Any sign the army is reneging on its promises of democracy and civilian rule could reignite mass protests on the street.
Pro-democracy campaigners welcomed the army’s decisions on Sunday to suspend the constitution, dissolve parliament and submit any constitutional amendments to a referendum.
But uncertainty remains over how much influence the military will seek to exert in reshaping a corrupt and oppressive ruling system which it has propped up for six decades.
For a hint of the scale of the transformation required, listen to Hisham, one of hundreds of policemen who staged a wage protest outside the Interior Ministry:
“The high-ranking officers are the ones who used to get all privileges and we were left to starve.
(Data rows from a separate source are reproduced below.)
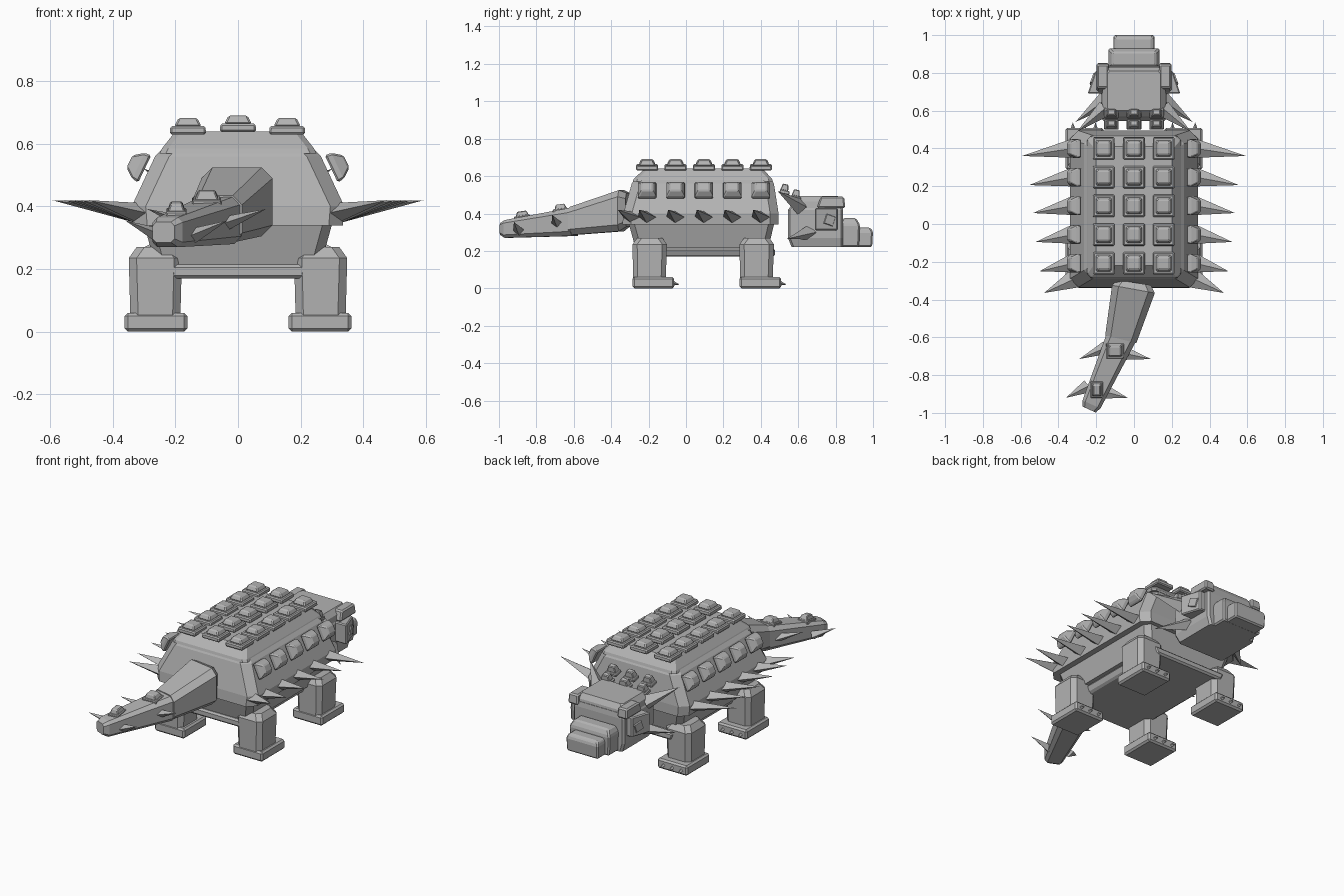
import bpy
from mathutils import Vector, Matrix

stone = bpy.data.materials.new("stone_grey")
stone.diffuse_color = (0.45, 0.45, 0.45, 1)


def make(name, verts, faces, bevel=0.0):
    mesh = bpy.data.meshes.new(name)
    mesh.from_pydata([tuple(v) for v in verts], [], faces)
    import bmesh
    bm = bmesh.new()
    bm.from_mesh(mesh)
    bmesh.ops.recalc_face_normals(bm, faces=bm.faces)
    bm.to_mesh(mesh)
    bm.free()
    mesh.materials.append(stone)
    obj = bpy.data.objects.new(name, mesh)
    bpy.context.collection.objects.link(obj)
    if bevel:
        mod = obj.modifiers.new("bevel", 'BEVEL')
        mod.width = bevel
        mod.segments = 1
        mod.limit_method = 'ANGLE'
    return obj


def loft(name, rings, bevel=0.0):
    """Skin equal-length rings and cap both ends."""
    n = len(rings[0])
    verts = [v for r in rings for v in r]
    faces = [tuple(range(n)), tuple(range((len(rings) - 1) * n, len(rings) * n))]
    for k in range(len(rings) - 1):
        for i in range(n):
            j = (i + 1) % n
            faces.append((k * n + i, k * n + j, (k + 1) * n + j, (k + 1) * n + i))
    return make(name, verts, faces, bevel)


def outline(hx, hy, c):
    """Rectangle, with cut corners when c > 0."""
    if not c:
        return [(-hx, -hy), (hx, -hy), (hx, hy), (-hx, hy)]
    return [(-hx + c, -hy), (hx - c, -hy), (hx, -hy + c), (hx, hy - c),
            (hx - c, hy), (-hx + c, hy), (-hx, hy - c), (-hx, -hy + c)]


def stack(name, levels, x=0.0, c=0.0, bevel=0.0):
    """Levels are (z, half width, y min, y max)."""
    rings = []
    for z, hx, y0, y1 in levels:
        rings.append([(x + a, (y0 + y1) / 2 + b, z)
                      for a, b in outline(hx, (y1 - y0) / 2, c)])
    return loft(name, rings, bevel)


def stud(name, pos, normal, levels, bevel=0.006):
    """Levels are (height, half x, half y) along the normal."""
    q = Vector((0, 0, 1)).rotation_difference(Vector(normal).normalized())
    rings = [[Vector(pos) + q @ Vector((a, b, h)) for a, b in outline(hx, hy, 0)]
             for h, hx, hy in levels]
    return loft(name, rings, bevel)


def spike(name, base, tip, wide, tall):
    base, tip = Vector(base), Vector(tip)
    d = (tip - base).normalized()
    side = d.cross(Vector((0, 0, 1))).normalized()
    up = side.cross(d)
    verts = [base + side * wide, base + up * tall, base - side * wide,
             base - up * tall, tip]
    return make(name, verts, [(0, 1, 2, 3), (0, 1, 4), (1, 2, 4), (2, 3, 4), (3, 0, 4)])


# body
stack("belly", [(0.215, 0.265, -0.27, 0.44), (0.36, 0.305, -0.31, 0.475)], c=0.03)
stack("belly_plate", [(0.17, 0.23, -0.285, 0.475), (0.215, 0.25, -0.285, 0.475)], bevel=0.01)
stack("shell", [(0.34, 0.335, -0.34, 0.495), (0.40, 0.34, -0.335, 0.495),
                (0.56, 0.265, -0.29, 0.47), (0.59, 0.235, -0.27, 0.45)], c=0.045)
stack("back_slab", [(0.57, 0.25, -0.285, 0.465), (0.585, 0.243, -0.28, 0.46),
                    (0.64, 0.20, -0.22, 0.41)], c=0.02)

# armour studs on the back, side studs and side spikes
tips = [(0.593, 0.36), (0.555, 0.206), (0.535, 0.058), (0.52, -0.095), (0.50, -0.25)]
for i, (tx, ty) in enumerate(tips):
    y = 0.40 - 0.152 * i
    for x in (-0.16, 0, 0.157):
        z = 0.638 if x == 0 else 0.63
        stud("back_plate", (x, y, z), (0, 0, 1), [(0, 0.058, 0.06), (0.027, 0.056, 0.058)])
        stud("back_stud", (x, y, z + 0.025), (0, 0, 1), [(0, 0.044, 0.046), (0.028, 0.03, 0.032)])
    for s in (-1, 1):
        stud("side_stud", (s * 0.298, y, 0.52), (s * 0.9, 0, 0.43),
             [(0, 0.048, 0.05), (0.022, 0.046, 0.048), (0.054, 0.022, 0.03)])
        spike("side_spike", (s * 0.325, y, 0.38), (s * tx, ty, 0.42), 0.05, 0.032)
for s in (-1, 1):
    spike("rear_spike", (s * 0.315, -0.29, 0.38), (s * 0.476, -0.365, 0.42), 0.05, 0.032)

# legs, feet and claws
for s in (-1, 1):
    for y in (-0.286, 0.286):
        x = s * 0.264
        stack("leg", [(0.05, 0.08, y + 0.003, y + 0.178), (0.235, 0.085, y, y + 0.184),
                      (0.27, 0.06, y + 0.025, y + 0.16)], x=x, c=0.025)
        stack("foot", [(0.0, 0.1, y, y + 0.223), (0.06, 0.1, y, y + 0.223)],
              x=s * 0.262, bevel=0.01)
        for dx in (-0.06, 0, 0.06):
            spike("claw", (x + dx, y + 0.215, 0.028), (x + dx, y + 0.252, 0.02), 0.014, 0.014)

# head, snout and nose
stack("head", [(0.22, 0.155, 0.565, 0.84), (0.27, 0.17, 0.545, 0.84),
               (0.42, 0.172, 0.545, 0.84), (0.45, 0.155, 0.57, 0.835)], c=0.012)
stack("head_plate", [(0.43, 0.168, 0.56, 0.835), (0.465, 0.165, 0.57, 0.83),
                     (0.495, 0.14, 0.60, 0.81)], c=0.015)
stack("snout", [(0.22, 0.13, 0.82, 0.925), (0.34, 0.135, 0.82, 0.93),
                (0.375, 0.115, 0.84, 0.91)], bevel=0.008)
stack("nose", [(0.22, 0.105, 0.91, 0.995), (0.305, 0.108, 0.91, 1.0),
               (0.325, 0.095, 0.92, 0.985)], bevel=0.008)
for s in (-1, 1):
    stack("brow", [(0.43, 0.034, 0.70, 0.852), (0.49, 0.03, 0.72, 0.845)],
          x=s * 0.165, bevel=0.008)
    # flared cheek guard with a raised eye panel
    loft("cheek_guard", [[(s * 0.15, 0.81, z), (s * 0.205, 0.81, z),
                          (s * 0.245, 0.69, z), (s * 0.15, 0.69, z)]
                         for z in (0.31, 0.43)], 0.006)
    stud("eye", (s * 0.212, 0.765, 0.365), (s * 0.95, 0.32, 0),
         [(0, 0.03, 0.03), (0.014, 0.024, 0.024)], 0.0)
    spike("frill_spike", (s * 0.155, 0.61, 0.435), (s * 0.30, 0.49, 0.52), 0.045, 0.045)
    spike("jaw_spike", (s * 0.15, 0.66, 0.30), (s * 0.31, 0.54, 0.265), 0.045, 0.04)

# neck studs in two rows
for x in (-0.12, 0, 0.12):
    for y, z in ((0.525, 0.505), (0.585, 0.475)):
        stud("neck_plate", (x, y, z), (0, 0.25, 1), [(0, 0.039, 0.028), (0.02, 0.037, 0.026)], 0.004)
        stud("neck_stud", (x, y, z + 0.018), (0, 0.25, 1), [(0, 0.03, 0.022), (0.035, 0.02, 0.015)], 0.004)


def tail_ring(x, y, z0, z1, half, c, tilt):
    rot = Matrix.Rotation(tilt, 3, 'Z')
    mid = Vector((x, y, (z0 + z1) / 2))
    return [mid + rot @ Vector((a, 0, b)) for a, b in outline(half, (z1 - z0) / 2, c)]


# tail in two tapering segments
loft("tail_base", [tail_ring(0.0, -0.31, 0.33, 0.51, 0.09, 0.03, -0.15),
                   tail_ring(-0.003, -0.345, 0.305, 0.525, 0.115, 0.035, -0.18),
                   tail_ring(-0.07, -0.61, 0.285, 0.435, 0.085, 0.03, -0.25)])
loft("tail_end", [tail_ring(-0.065, -0.595, 0.28, 0.432, 0.08, 0.025, -0.3),
                  tail_ring(-0.225, -0.955, 0.27, 0.365, 0.052, 0.016, -0.42),
                  tail_ring(-0.238, -0.982, 0.285, 0.35, 0.038, 0.012, -0.42)])

# tail plates and paired tail spikes
for x, y, z, w, l in ((-0.10, -0.67, 0.402, 0.048, 0.042), (-0.197, -0.875, 0.365, 0.034, 0.045)):
    stud("tail_plate", (x, y, z), (0, -0.15, 1), [(0, w, l), (0.025, w * 0.95, l * 0.95)], 0.004)
    stud("tail_stud", (x, y, z + 0.022), (0, -0.15, 1), [(0, w * 0.8, l * 0.8), (0.026, w * 0.55, l * 0.55)], 0.004)
    for s in (-1, 1):
        reach = 0.19 if y > -0.8 else 0.163
        spike("tail_spike", (x + s * 0.05, y - s * 0.015, z - 0.06),
              (x + s * reach, y - 0.045, z - 0.01), 0.035, 0.025)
We were told that if we didn’t like it, we could take money from the people.”
It is also unclear how much freedom the army will allow in a transition period it says could last as little as six months.
A call by protesters for Egyptians to turn out in millions for a “victory march” on Friday may serve as an early reminder to the military of the people power that swept Mubarak away.
“The two big questions now are who is going to be on the constitutional committee to redraft (the constitution), and are there any guarantees that what they come up with is then going to be deemed the way ahead,” said Rosemary Hollis, professor of Middle East Policy Studies at City University London.
“The demonstrators and all the people supporting massive change need as many indicators as possible that their voices have been heard and will feature in the changes coming.”
She said the military-political infrastructure could “go into automatic” pending constitutional changes and elections: “The danger is that when they are on automatic there will be no guarantees of individual freedom and security.”
Nevertheless, Sunday’s military statement came as a relief to democracy advocates who had fretted that the army might obstruct sweeping change after Mubarak’s removal.
“It is a victory for the revolution. I think this will satisfy the protesters,” said Ayman Nour, who had the nerve to run against Mubarak in 2005, only to be jailed soon afterward.
“This resolution satisfies the Egyptian street, especially the part related to dissolving the parliament and shura council (upper house),” he said. “We must have dialogue with the military council about putting a temporary, constitutional document to manage affairs in the transitional period.”
The army, keen to return Egypt swiftly to normal life, reasserted control of Cairo’s Tahrir Square, where protesters debated hotly whether they should go or stay on to guard the revolution’s gains and pursue the “people’s demands.”
The army, which gets $1.3 billion a year in U.S. aid, played a key role in the anti-Mubarak revolt by making no effort to crush it -- and has come to power on the back of the revolution.
Egyptians generally respect the 470,000-strong military, which was shielded from public criticism or scrutiny in the Mubarak era, but some mistrust its intentions.
“The army has started using ‘revolutionary legitimacy’ as a basis for its actions,” said Hassan Abu Taleb, an analyst at Cairo’s Al-Ahram Center for Political and Strategic Studies.
“The army’s commitment to a civilian and freely elected government, parliament, and an open space for political parties is a good sign,” he said, but much remained uncertain.
Will the military seek a role similar to that played by its counterpart in Turkey, which for decades exerted political influence as the privileged guarantor of the secular republic?
“There are still a lot of grey areas, but it is clear that these decisions are opening the door for an entirely new system to come to order,” Abu Taleb said.
Any transition to democracy will be fraught with difficulty and old ways of doing things may die hard in a country where the ruling party routinely rigged elections and candidates used bribery, hired thugs and dirty tricks to ensure victory.
Existing registered parties are mostly small, weak and fragmented. The Muslim Brotherhood, which under the now suspended constitution could not form a party, may be the best organized group, but its true popularity has yet to be tested.
“The pattern is that the most powerful families always win the elections,” said Hisham Kassem, an Egyptian human rights activist and publisher. “These same families will win again with new faces, but via what political groups?”
Previously candidates from powerful clans ran on the ruling National Democratic Party (NDP) ticket or as “independents” allied to it. With Mubarak gone, Kassem said, “the NDP has completely collapsed, no one will run on that platform.”
Reporting by Dina Zayed, Marwa Awad, Andrew Hammond and Tom Perry in Cairo and Tim Castle in London; Editing by Alastair Macdonald